Every line below between the line holding "box(root, 'hipFeather', 'sand', [0.05, 0.12, 0.05], [s" and the line holding "beam(root, 'shortTail', [0, 0.68, -0.15], [s", inclusive, should be repeated exactly, and all other lines omitted.

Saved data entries
------------------------------------------------

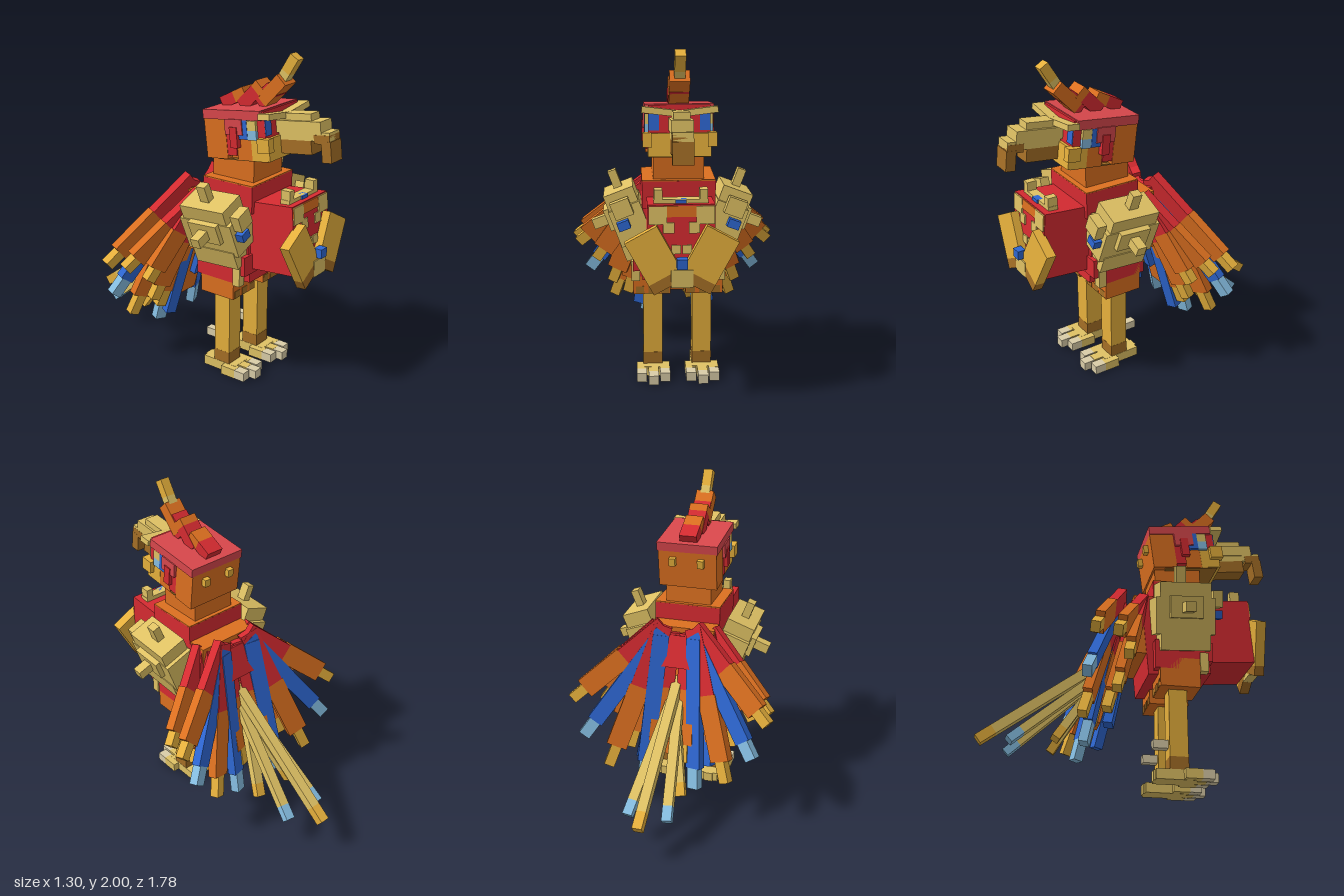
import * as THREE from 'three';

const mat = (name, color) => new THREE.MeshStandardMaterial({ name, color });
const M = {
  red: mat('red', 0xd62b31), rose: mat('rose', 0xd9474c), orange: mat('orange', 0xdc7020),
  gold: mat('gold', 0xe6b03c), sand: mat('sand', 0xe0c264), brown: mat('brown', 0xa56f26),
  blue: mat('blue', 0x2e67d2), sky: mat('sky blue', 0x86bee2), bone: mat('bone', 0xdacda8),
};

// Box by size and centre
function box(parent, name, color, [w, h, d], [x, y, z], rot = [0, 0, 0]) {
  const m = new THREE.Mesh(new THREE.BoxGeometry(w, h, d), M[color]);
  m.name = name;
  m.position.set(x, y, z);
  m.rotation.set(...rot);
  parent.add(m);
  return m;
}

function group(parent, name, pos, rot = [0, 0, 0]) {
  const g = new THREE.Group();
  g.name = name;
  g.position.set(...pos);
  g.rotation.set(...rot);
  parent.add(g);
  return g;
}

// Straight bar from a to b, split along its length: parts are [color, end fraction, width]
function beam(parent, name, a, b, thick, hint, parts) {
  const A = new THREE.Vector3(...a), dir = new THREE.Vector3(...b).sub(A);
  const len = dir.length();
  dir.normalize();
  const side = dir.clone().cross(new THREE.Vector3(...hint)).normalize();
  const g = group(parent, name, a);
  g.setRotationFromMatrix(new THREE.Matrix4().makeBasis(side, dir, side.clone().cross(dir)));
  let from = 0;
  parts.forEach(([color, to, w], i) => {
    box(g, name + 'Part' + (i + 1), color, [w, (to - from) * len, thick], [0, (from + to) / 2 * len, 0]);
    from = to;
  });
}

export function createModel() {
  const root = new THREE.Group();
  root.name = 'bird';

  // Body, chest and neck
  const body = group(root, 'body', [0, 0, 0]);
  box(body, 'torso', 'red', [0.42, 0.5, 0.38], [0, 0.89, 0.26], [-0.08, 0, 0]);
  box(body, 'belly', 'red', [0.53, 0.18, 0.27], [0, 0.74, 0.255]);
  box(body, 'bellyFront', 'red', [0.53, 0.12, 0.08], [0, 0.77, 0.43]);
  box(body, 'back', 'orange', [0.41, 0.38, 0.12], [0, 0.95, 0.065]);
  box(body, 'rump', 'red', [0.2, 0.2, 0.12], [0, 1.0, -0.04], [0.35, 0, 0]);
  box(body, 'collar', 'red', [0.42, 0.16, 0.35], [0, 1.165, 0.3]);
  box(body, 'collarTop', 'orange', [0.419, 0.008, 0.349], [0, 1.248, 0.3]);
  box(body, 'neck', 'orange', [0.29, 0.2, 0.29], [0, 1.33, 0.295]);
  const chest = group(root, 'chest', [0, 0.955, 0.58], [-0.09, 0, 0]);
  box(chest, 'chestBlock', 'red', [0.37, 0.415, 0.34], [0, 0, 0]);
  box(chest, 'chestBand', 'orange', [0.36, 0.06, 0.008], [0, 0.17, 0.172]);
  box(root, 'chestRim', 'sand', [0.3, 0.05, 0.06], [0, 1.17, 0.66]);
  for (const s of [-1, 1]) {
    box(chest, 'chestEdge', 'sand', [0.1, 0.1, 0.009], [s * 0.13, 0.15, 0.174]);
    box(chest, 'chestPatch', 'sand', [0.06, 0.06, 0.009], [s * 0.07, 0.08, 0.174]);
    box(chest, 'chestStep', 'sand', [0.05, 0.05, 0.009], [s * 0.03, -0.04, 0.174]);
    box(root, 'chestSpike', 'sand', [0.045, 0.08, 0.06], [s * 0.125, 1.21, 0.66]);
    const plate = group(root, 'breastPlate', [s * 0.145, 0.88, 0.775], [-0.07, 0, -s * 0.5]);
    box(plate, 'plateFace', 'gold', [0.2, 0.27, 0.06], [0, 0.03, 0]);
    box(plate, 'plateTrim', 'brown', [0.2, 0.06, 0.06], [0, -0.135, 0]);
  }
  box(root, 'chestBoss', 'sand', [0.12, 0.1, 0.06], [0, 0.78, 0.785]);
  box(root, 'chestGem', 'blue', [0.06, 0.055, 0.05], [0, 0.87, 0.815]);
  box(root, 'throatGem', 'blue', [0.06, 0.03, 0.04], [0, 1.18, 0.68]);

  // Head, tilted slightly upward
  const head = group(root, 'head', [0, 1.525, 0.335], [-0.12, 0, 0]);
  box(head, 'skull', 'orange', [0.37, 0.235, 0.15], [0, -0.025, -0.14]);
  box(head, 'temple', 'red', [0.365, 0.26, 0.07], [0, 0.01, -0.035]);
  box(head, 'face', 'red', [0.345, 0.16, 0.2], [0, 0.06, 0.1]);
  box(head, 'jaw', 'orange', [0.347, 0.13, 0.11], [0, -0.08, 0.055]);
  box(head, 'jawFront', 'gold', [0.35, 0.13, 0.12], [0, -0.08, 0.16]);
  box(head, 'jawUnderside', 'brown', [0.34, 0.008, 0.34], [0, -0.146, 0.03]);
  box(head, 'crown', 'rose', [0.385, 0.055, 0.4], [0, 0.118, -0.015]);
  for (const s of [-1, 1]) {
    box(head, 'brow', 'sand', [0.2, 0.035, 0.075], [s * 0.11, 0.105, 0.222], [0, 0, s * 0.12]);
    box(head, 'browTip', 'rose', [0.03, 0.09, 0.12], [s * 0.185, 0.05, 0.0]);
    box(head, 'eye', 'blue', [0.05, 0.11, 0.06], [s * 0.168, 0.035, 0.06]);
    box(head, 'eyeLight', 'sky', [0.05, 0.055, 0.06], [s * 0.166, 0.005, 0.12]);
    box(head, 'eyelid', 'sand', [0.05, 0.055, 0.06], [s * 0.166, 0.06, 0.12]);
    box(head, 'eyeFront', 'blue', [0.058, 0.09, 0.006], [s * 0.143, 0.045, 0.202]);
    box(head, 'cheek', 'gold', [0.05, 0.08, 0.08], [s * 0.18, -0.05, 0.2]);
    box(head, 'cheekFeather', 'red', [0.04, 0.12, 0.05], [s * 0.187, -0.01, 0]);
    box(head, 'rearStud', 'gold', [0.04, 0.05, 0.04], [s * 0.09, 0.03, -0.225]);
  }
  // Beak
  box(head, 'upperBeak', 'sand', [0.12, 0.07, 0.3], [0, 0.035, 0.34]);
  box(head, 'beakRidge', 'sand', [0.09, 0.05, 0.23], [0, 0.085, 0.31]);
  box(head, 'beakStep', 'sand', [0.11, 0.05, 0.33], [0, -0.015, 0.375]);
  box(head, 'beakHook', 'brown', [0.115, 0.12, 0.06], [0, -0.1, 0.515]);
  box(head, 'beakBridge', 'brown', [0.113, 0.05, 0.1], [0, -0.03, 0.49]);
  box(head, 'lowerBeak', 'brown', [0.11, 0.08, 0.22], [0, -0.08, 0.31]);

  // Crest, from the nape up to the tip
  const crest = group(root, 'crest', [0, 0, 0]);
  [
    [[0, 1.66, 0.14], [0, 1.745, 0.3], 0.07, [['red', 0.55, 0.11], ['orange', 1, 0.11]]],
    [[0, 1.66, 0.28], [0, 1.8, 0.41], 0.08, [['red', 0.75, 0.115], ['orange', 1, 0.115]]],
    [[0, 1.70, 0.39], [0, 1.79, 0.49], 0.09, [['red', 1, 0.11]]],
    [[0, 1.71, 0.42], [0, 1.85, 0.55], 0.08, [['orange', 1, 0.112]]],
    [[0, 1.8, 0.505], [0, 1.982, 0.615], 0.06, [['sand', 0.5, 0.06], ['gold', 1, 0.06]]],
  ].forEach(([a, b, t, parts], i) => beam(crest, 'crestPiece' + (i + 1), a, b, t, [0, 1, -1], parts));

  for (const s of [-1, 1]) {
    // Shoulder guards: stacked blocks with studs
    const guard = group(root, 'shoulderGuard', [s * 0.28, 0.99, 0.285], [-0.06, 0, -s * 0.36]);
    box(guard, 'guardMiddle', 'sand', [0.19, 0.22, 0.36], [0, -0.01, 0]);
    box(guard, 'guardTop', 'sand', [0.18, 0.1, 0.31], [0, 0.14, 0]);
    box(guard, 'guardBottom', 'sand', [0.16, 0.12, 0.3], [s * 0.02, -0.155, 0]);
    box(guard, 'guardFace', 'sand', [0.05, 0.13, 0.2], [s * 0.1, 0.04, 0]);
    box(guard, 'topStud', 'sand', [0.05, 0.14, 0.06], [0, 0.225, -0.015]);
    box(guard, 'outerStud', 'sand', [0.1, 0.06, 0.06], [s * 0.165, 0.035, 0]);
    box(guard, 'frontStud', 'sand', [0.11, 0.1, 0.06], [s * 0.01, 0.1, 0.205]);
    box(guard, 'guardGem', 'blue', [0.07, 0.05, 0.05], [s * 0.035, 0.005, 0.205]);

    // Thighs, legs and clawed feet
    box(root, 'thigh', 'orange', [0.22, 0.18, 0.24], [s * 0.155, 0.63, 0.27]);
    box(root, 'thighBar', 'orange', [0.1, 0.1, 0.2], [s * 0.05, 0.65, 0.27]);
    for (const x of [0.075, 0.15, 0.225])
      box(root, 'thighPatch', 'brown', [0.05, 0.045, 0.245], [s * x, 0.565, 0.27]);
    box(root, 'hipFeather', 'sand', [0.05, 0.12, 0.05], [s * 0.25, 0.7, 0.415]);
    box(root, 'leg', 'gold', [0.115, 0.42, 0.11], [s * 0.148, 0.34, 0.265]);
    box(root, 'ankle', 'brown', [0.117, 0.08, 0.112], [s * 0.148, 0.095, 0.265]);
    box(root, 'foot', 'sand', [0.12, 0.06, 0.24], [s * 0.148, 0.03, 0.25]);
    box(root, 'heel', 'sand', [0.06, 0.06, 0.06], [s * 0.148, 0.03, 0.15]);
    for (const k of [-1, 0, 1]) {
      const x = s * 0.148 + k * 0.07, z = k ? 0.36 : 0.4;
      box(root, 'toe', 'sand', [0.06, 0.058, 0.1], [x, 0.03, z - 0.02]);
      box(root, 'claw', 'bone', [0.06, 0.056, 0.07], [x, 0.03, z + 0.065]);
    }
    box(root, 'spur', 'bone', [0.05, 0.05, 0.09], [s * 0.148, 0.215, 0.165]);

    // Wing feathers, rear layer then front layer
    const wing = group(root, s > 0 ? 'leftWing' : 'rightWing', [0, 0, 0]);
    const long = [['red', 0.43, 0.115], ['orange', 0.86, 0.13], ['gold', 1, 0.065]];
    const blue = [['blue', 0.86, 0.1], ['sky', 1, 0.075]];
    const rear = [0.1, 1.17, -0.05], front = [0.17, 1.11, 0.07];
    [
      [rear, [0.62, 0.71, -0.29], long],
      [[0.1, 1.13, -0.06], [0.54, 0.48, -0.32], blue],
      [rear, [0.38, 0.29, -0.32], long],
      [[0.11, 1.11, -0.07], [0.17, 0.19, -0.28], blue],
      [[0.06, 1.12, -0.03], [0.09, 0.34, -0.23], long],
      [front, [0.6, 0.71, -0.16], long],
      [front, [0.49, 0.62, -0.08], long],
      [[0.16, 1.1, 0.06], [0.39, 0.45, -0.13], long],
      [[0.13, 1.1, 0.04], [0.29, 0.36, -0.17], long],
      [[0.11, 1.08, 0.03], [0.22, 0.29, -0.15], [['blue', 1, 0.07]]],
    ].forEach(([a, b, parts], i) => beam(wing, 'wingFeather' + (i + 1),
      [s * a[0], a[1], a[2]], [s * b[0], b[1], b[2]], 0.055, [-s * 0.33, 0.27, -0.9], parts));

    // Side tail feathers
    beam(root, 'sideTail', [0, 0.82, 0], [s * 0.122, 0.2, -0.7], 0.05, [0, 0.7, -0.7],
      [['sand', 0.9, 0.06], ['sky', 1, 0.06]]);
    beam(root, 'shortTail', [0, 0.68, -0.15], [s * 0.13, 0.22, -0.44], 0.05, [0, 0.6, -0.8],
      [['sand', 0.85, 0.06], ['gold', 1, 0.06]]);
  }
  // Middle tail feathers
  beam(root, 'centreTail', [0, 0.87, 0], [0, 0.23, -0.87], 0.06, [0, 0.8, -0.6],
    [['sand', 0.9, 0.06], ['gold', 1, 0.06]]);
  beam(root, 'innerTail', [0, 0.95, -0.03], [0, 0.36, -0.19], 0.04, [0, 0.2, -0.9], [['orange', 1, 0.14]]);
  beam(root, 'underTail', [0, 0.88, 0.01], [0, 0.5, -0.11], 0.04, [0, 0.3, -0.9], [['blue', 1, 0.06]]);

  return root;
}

------------------------------------------------

ANSWER AREA:
    box(root, 'hipFeather', 'sand', [0.05, 0.12, 0.05], [s * 0.25, 0.7, 0.415]);
    box(root, 'leg', 'gold', [0.115, 0.42, 0.11], [s * 0.148, 0.34, 0.265]);
    box(root, 'ankle', 'brown', [0.117, 0.08, 0.112], [s * 0.148, 0.095, 0.265]);
    box(root, 'foot', 'sand', [0.12, 0.06, 0.24], [s * 0.148, 0.03, 0.25]);
    box(root, 'heel', 'sand', [0.06, 0.06, 0.06], [s * 0.148, 0.03, 0.15]);
    for (const k of [-1, 0, 1]) {
      const x = s * 0.148 + k * 0.07, z = k ? 0.36 : 0.4;
      box(root, 'toe', 'sand', [0.06, 0.058, 0.1], [x, 0.03, z - 0.02]);
      box(root, 'claw', 'bone', [0.06, 0.056, 0.07], [x, 0.03, z + 0.065]);
    }
    box(root, 'spur', 'bone', [0.05, 0.05, 0.09], [s * 0.148, 0.215, 0.165]);

    // Wing feathers, rear layer then front layer
    const wing = group(root, s > 0 ? 'leftWing' : 'rightWing', [0, 0, 0]);
    const long = [['red', 0.43, 0.115], ['orange', 0.86, 0.13], ['gold', 1, 0.065]];
    const blue = [['blue', 0.86, 0.1], ['sky', 1, 0.075]];
    const rear = [0.1, 1.17, -0.05], front = [0.17, 1.11, 0.07];
    [
      [rear, [0.62, 0.71, -0.29], long],
      [[0.1, 1.13, -0.06], [0.54, 0.48, -0.32], blue],
      [rear, [0.38, 0.29, -0.32], long],
      [[0.11, 1.11, -0.07], [0.17, 0.19, -0.28], blue],
      [[0.06, 1.12, -0.03], [0.09, 0.34, -0.23], long],
      [front, [0.6, 0.71, -0.16], long],
      [front, [0.49, 0.62, -0.08], long],
      [[0.16, 1.1, 0.06], [0.39, 0.45, -0.13], long],
      [[0.13, 1.1, 0.04], [0.29, 0.36, -0.17], long],
      [[0.11, 1.08, 0.03], [0.22, 0.29, -0.15], [['blue', 1, 0.07]]],
    ].forEach(([a, b, parts], i) => beam(wing, 'wingFeather' + (i + 1),
      [s * a[0], a[1], a[2]], [s * b[0], b[1], b[2]], 0.055, [-s * 0.33, 0.27, -0.9], parts));

    // Side tail feathers
    beam(root, 'sideTail', [0, 0.82, 0], [s * 0.122, 0.2, -0.7], 0.05, [0, 0.7, -0.7],
      [['sand', 0.9, 0.06], ['sky', 1, 0.06]]);
    beam(root, 'shortTail', [0, 0.68, -0.15], [s * 0.13, 0.22, -0.44], 0.05, [0, 0.6, -0.8],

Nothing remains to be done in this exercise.